* TO DO
Below are the records. List every line holding the word "name".

* INFORMATION GIVEN
*-*-*

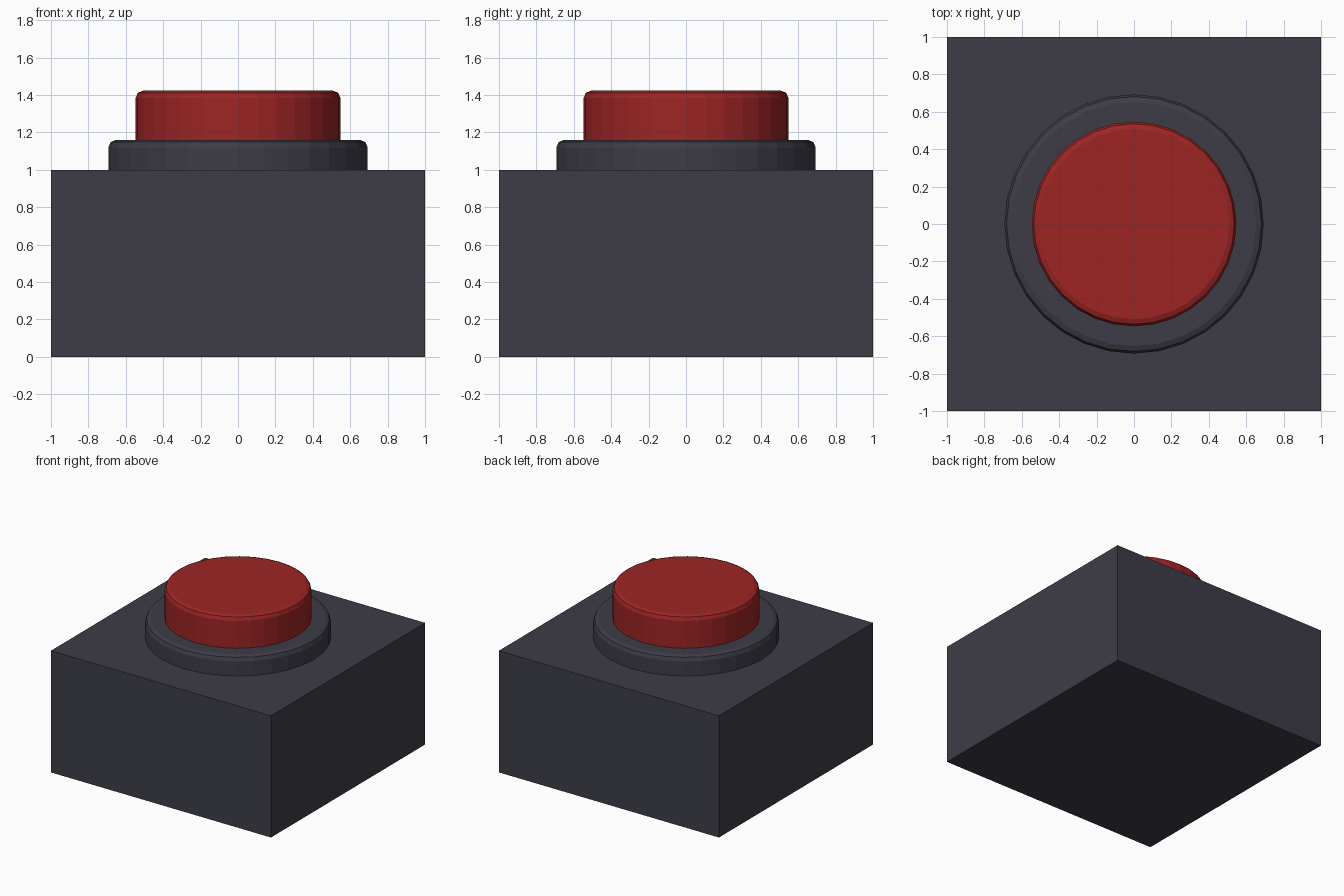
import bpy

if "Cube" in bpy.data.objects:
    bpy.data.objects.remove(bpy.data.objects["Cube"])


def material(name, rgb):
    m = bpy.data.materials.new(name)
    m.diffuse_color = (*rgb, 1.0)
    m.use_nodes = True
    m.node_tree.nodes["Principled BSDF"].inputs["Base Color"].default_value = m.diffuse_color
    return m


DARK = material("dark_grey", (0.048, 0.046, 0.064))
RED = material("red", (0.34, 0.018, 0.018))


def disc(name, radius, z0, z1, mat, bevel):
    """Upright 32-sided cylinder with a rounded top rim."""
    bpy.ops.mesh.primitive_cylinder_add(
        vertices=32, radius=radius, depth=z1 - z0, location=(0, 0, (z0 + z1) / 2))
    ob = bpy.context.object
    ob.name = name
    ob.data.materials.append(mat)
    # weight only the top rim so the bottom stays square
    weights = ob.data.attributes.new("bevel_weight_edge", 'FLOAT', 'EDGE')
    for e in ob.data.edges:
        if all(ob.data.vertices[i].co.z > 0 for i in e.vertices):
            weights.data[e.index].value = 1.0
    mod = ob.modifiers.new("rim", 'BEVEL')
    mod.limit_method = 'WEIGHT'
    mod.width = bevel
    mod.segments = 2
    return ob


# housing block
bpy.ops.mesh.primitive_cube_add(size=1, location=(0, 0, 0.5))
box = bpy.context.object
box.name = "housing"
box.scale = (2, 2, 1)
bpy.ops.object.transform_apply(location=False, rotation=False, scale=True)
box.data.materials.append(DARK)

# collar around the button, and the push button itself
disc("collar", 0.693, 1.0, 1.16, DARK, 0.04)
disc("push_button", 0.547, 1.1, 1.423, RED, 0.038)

*-*-*

* RESPONSE
def material(name, rgb):
    m = bpy.data.materials.new(name)
def disc(name, radius, z0, z1, mat, bevel):
    ob.name = name
box.name = "housing"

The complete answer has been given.